Where does the string "side" appear in the records? Copy each line that holds it.

-------- Data records --------

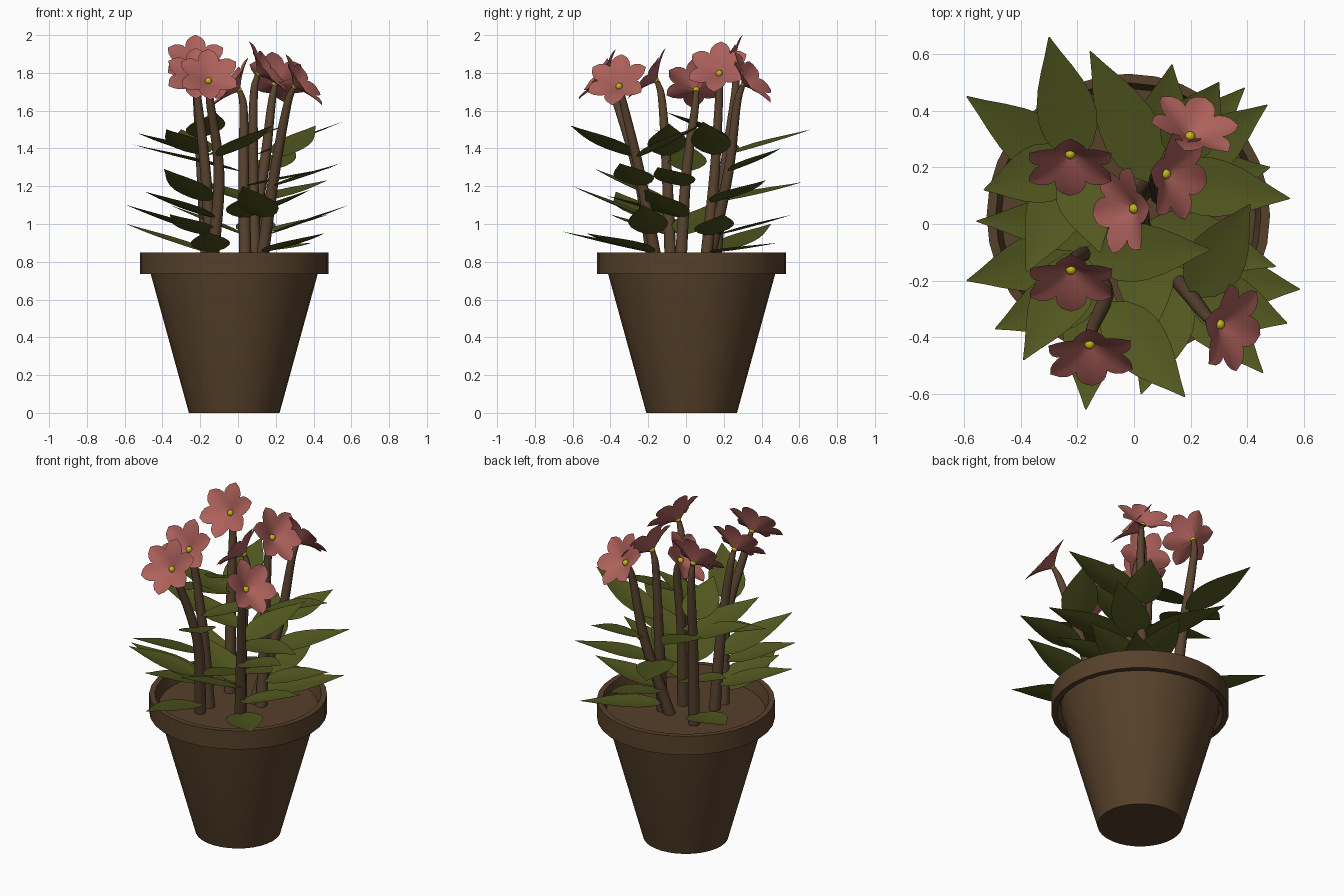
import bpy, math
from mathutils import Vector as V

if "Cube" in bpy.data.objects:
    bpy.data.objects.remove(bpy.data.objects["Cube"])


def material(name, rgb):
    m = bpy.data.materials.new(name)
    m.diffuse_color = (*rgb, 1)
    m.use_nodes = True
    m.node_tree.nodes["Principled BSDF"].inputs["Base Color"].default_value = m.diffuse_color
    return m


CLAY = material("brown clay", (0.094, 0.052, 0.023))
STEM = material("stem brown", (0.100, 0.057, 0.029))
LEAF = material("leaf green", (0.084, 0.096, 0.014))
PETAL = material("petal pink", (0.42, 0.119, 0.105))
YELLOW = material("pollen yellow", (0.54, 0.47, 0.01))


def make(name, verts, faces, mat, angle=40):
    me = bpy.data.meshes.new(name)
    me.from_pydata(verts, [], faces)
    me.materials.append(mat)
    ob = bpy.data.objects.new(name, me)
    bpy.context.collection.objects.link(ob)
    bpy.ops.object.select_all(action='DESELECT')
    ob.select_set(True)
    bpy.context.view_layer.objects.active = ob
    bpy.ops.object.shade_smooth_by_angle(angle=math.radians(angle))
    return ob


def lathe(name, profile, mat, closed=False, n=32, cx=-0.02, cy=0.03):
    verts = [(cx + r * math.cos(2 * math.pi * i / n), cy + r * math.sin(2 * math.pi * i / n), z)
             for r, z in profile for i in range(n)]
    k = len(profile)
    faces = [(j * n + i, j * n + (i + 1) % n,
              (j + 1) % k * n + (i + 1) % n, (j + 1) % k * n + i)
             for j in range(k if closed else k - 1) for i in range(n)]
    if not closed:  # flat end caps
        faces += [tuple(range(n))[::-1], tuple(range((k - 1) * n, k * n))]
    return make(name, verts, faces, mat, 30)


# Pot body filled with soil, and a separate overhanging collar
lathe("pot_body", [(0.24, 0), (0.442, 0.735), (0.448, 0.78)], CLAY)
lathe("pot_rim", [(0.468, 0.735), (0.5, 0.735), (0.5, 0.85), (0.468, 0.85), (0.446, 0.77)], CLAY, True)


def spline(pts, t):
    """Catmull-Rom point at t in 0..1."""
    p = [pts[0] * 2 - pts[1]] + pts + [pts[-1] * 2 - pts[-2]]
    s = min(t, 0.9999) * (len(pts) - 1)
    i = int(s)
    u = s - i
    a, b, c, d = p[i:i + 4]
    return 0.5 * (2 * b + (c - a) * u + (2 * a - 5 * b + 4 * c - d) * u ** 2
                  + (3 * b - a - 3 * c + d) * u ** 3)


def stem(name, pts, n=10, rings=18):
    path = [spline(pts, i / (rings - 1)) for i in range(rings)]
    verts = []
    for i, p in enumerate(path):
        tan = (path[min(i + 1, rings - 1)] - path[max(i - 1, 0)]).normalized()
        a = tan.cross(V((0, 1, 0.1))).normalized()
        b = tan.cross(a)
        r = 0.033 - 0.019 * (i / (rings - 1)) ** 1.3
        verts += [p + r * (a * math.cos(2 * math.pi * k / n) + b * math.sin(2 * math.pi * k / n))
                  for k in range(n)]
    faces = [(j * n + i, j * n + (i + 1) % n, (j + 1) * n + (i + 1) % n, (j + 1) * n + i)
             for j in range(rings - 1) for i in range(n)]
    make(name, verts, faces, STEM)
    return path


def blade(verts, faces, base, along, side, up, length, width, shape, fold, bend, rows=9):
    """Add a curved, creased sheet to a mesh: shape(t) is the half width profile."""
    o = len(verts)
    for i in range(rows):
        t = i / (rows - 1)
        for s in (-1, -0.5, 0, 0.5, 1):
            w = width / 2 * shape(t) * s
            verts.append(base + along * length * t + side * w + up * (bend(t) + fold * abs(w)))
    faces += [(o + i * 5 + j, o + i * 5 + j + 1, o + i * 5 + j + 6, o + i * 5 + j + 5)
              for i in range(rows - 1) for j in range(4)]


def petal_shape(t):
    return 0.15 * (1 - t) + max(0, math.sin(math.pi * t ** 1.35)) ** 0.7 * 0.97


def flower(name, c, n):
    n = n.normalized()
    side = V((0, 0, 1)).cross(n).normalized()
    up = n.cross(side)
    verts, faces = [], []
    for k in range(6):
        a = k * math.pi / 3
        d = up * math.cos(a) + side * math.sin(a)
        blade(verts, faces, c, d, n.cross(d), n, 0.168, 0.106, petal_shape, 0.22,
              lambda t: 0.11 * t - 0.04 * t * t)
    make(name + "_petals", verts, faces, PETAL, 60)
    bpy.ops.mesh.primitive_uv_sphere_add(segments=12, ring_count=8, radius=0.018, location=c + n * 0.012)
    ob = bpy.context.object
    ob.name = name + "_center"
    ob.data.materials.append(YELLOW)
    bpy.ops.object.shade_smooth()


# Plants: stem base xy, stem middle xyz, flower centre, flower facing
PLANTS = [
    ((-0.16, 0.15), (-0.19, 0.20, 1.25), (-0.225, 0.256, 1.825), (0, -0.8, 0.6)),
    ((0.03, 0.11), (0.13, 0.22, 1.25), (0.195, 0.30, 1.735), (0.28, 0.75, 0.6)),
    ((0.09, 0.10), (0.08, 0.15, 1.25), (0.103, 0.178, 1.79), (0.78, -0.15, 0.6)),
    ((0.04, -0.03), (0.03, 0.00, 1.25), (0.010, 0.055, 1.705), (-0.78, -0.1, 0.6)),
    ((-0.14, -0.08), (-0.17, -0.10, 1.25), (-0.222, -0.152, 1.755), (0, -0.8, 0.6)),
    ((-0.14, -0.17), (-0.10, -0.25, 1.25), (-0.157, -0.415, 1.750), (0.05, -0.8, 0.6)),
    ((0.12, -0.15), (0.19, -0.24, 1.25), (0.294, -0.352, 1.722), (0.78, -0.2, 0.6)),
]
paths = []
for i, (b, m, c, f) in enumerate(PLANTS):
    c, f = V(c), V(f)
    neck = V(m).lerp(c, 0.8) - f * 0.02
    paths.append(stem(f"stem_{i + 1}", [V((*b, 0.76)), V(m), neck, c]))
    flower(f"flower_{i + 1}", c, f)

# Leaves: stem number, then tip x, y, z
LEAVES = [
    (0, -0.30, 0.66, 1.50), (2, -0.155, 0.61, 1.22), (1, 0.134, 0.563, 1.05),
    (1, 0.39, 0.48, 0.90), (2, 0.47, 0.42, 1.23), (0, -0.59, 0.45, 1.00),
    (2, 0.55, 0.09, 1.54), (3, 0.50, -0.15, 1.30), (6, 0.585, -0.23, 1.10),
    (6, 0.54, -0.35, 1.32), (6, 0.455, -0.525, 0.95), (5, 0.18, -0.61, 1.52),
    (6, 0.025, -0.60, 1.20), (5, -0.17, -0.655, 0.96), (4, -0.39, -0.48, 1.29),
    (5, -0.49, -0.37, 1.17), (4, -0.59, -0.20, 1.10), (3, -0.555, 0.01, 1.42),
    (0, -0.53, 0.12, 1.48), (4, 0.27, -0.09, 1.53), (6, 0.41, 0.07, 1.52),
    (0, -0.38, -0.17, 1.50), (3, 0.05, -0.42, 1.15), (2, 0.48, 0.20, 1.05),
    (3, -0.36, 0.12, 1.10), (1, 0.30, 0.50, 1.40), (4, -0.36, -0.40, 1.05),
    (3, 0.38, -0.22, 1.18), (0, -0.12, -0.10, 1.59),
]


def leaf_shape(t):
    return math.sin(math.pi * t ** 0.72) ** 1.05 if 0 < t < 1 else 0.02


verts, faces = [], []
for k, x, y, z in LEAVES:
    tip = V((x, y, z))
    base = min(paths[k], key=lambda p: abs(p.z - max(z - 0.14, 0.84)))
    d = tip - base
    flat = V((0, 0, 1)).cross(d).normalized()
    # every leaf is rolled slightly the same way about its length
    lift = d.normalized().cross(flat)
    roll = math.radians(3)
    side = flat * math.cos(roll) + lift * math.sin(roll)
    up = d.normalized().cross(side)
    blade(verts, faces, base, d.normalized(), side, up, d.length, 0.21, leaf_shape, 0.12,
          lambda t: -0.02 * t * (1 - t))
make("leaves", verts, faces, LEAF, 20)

--------
-------- Data records --------

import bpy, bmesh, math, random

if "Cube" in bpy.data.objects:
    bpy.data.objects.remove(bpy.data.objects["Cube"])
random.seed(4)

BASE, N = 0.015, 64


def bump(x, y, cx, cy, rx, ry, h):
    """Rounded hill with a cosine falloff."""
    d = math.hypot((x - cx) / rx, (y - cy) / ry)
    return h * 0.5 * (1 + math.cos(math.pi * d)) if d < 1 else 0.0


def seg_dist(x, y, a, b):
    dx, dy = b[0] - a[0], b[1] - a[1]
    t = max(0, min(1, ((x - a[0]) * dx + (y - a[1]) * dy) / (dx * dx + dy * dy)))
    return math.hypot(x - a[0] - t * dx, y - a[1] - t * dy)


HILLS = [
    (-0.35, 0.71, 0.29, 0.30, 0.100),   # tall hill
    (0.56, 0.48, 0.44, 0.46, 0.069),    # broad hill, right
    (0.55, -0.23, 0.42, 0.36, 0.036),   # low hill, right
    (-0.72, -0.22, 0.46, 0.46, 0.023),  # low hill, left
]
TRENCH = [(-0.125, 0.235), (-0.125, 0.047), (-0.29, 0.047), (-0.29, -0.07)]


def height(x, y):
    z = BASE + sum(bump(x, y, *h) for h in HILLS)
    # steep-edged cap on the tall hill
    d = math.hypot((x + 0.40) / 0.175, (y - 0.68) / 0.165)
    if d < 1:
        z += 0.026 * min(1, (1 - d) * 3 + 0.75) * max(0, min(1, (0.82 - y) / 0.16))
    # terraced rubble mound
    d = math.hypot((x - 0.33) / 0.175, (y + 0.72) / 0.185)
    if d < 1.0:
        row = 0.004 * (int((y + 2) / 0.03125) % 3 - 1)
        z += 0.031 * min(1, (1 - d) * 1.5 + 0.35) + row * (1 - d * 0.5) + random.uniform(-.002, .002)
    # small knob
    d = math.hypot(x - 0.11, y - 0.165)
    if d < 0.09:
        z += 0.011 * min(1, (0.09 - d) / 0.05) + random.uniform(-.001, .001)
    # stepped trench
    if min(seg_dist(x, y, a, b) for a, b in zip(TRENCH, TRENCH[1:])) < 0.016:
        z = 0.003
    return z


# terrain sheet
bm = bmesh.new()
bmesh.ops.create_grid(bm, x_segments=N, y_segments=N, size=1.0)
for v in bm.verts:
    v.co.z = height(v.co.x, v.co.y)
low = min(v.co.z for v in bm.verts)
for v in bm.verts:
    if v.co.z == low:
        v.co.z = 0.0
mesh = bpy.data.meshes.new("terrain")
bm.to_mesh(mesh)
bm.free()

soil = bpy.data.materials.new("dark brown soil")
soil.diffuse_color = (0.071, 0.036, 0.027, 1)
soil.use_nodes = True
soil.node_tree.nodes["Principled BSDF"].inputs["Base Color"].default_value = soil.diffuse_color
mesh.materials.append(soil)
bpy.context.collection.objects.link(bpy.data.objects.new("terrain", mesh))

--------

Finished task:
def blade(verts, faces, base, along, side, up, length, width, shape, fold, bend, rows=9):
            verts.append(base + along * length * t + side * w + up * (bend(t) + fold * abs(w)))
    side = V((0, 0, 1)).cross(n).normalized()
    up = n.cross(side)
        d = up * math.cos(a) + side * math.sin(a)
    side = flat * math.cos(roll) + lift * math.sin(roll)
    up = d.normalized().cross(side)
    blade(verts, faces, base, d.normalized(), side, up, d.length, 0.21, leaf_shape, 0.12,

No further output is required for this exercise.